Voter-approved parcel taxes are to be imposed on the square footage of each dwelling unit. The revenues support city services like schools, parks, libraries, the fire department and paramedics. Arbitrary and nonuniform imposition of tax is unacceptable.

Eleven harmed homeowners in South and West Berkeley have asked to be treated the same as homeowners in North Berkeley, who are not taxed for unfinished space.

Lilana Spindler

Trump squanders chance
to save his own voters

Can someone please explain this to me: I don’t understand why the Republican Party is avoiding the COVID vaccinations.

President Donald Trump, their fearless leader, almost single-handedly brought the vaccinations in way ahead of schedule. He was taking victory laps based on his ability to motivate private companies to step up and do battle for the common cause. He’s taken every opportunity to bask in the sunshine of his own brilliance.

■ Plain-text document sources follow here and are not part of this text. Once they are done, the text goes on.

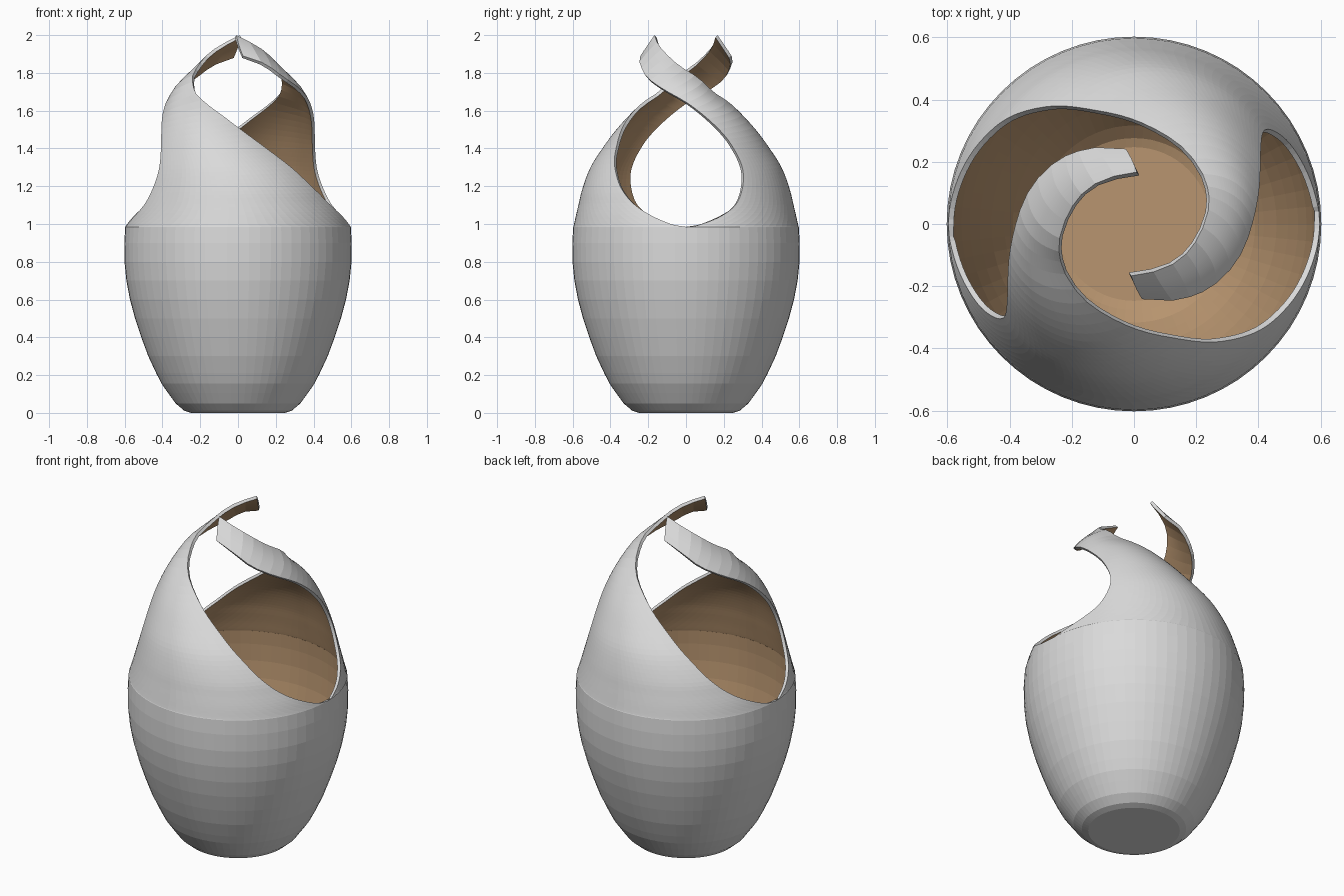
import bpy, bmesh, math
from mathutils import Vector

if "Cube" in bpy.data.objects:
    bpy.data.objects.remove(bpy.data.objects["Cube"])

N = 32          # columns in each half of the vase
ROWS = 44       # rows along each arm


def material(name, rgb):
    m = bpy.data.materials.new(name)
    m.diffuse_color = (*rgb, 1)
    m.use_nodes = True
    m.node_tree.nodes["Principled BSDF"].inputs["Base Color"].default_value = m.diffuse_color
    return m


grey = material("light grey", (0.7, 0.7, 0.7))
tan = material("tan inside", (0.48, 0.30, 0.16))

# Body profile: radius, height
body = [(0.25, 0), (0.285, 0.012), (0.33, 0.05), (0.37, 0.105), (0.405, 0.155),
        (0.433, 0.21), (0.475, 0.3), (0.512, 0.4), (0.545, 0.5), (0.572, 0.6),
        (0.591, 0.7), (0.601, 0.8), (0.602, 0.9)]

# Edges of one arm: angle in degrees, radius, height
lower = [(180, .597, .985), (185, .594, .99), (199.3, .577, 1.045), (210.3, .555, 1.13),
         (215.7, .518, 1.28), (210.5, .473, 1.42), (199.7, .43, 1.53), (182.4, .385, 1.635),
         (161.3, .353, 1.71), (138.7, .317, 1.78), (119.8, .281, 1.85), (96.2, .243, 1.89)]
upper = [(360, .597, .985), (352.2, .592, 1.0), (340.4, .577, 1.05), (329.7, .556, 1.11),
         (319.3, .527, 1.19), (305.5, .465, 1.31), (287, .38, 1.43), (261, .318, 1.55),
         (235.7, .29, 1.635), (212.5, .27, 1.70), (195, .25, 1.775), (172, .215, 1.835),
         (142.6, .187, 1.91), (114.4, .167, 1.96), (87, .167, 2.0)]


def smooth_path(points, steps=12):
    """Catmull-Rom curve through the points."""
    p = [Vector(q) for q in points]
    p = [2 * p[0] - p[1]] + p + [2 * p[-1] - p[-2]]
    out = []
    for a, b, c, d in zip(p, p[1:], p[2:], p[3:]):
        for k in range(steps):
            t = k / steps
            out.append(0.5 * (2 * b + (c - a) * t + (2 * a - 5 * b + 4 * c - d) * t * t
                              + (3 * b - a - 3 * c + d) * t ** 3))
    return out + [p[-2]]


def at_fraction(path, t):
    """Point on the path at fraction t of its height range."""
    z = path[0].z + t * (path[-1].z - path[0].z)
    for a, b in zip(path, path[1:]):
        if a.z <= z <= b.z and b.z > a.z:
            return a.lerp(b, (z - a.z) / (b.z - a.z))
    return path[-1].copy()


low, up = smooth_path(lower), smooth_path(upper)

# Rows of (angle, radius, height): half circles for the body, then the narrowing arm
rows = [[(180 + 180 * j / N, r, z) for j in range(N + 1)] for r, z in body]
for i in range(ROWS + 1):
    t = (i / ROWS) ** 1.6
    a, b = at_fraction(low, t), at_fraction(up, t)
    row = []
    for j in range(N + 1):
        f = j / N
        q = a.lerp(b, f)
        q.y += 0.025 * math.sin(math.pi * f) * math.sin(math.pi * t)
        row.append(tuple(q))
    rows.append(row)

# Vase: two identical halves turned by 180 degrees
bm = bmesh.new()
for turn in (0, 180):
    grid = [[bm.verts.new((r * math.cos(math.radians(g + turn)),
                           r * math.sin(math.radians(g + turn)), z)) for g, r, z in row]
            for row in rows]
    for r0, r1 in zip(grid, grid[1:]):
        for j in range(N):
            bm.faces.new((r0[j], r0[j + 1], r1[j + 1], r1[j]))
bmesh.ops.remove_doubles(bm, verts=bm.verts, dist=0.0003)

# Flat base
base_edges = [e for e in bm.edges if e.is_boundary and all(v.co.z < 0.001 for v in e.verts)]
bmesh.ops.contextual_create(bm, geom=base_edges)
bmesh.ops.recalc_face_normals(bm, faces=bm.faces)
bm.normal_update()
base = min(bm.faces, key=lambda f: f.calc_center_median().z)
if base.normal.z > 0:
    bmesh.ops.reverse_faces(bm, faces=bm.faces)

mesh = bpy.data.meshes.new("spiral_vase")
bm.to_mesh(mesh)
bm.free()
mesh.materials.append(grey)
mesh.materials.append(tan)
vase = bpy.data.objects.new("spiral_vase", mesh)
bpy.context.collection.objects.link(vase)

# Wall thickness, with the inner wall in tan
wall = vase.modifiers.new("wall", 'SOLIDIFY')
wall.thickness = 0.018
wall.offset = -1
wall.material_offset = 1
wall.material_offset_rim = 0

So I wonder why a huge portion of his followers choose to ignore his great accomplishment and stay unvaccinated. I also wonder why the fearless leader himself doesn’t get on television and promote the vaccinations.

If all of his followers die from COVID, there won’t be anyone left to vote for him.

Thomas Flemming

Cartoon unfairly tags
GOP as undemocratic

The cartoon appearing in the July 15 edition of the East Bay Times (Page A6) implying that voting Republican is against democracy is an insult.

I’m a registered Republican and Army veteran who pledged to fight for democracy. Only an extreme partisan would demonize me and half the voters in this country.

Wayne White
Walnut Creek

Impossible to forget
Trump’s misdeeds

Re: “Trump’s social media exile best thing to happen to him,” Page A7, July 15:

I continue to read Marc Thiessen’s column to take in an opposing point of view. But his latest thoughts have veered off into fantasy land. The proposition that memories of all the things disliked about Trump will fade by 2024 due to his ban from social media is sheer lunacy. My memories dating back prior to 2020 are indelible.

Kevin Person

New Child Tax Credit
should be permanent

The new Child Tax Credit (CTC) monthly payments started on July 15th. Most families will now get an extra $250-$300 from the IRS each month to help with rent, food, childcare and medical costs. If you did not receive a payment, go to to see if you qualify.

This new CTC is a game-changer, potentially cutting child poverty by almost half over the next year according to estimates by the White House. President Joe Biden said, “This can be life-changing for so many families.”

But the CTC improvements, along with much-needed changes to the Earned Income Tax Credit (EITC) for low-wage workers, will expire after a year. We cannot lift millions of American workers and children out of poverty only to force them back into poverty a year later. Congress must make these provisions permanent.

Patricia Payne
Castro Valley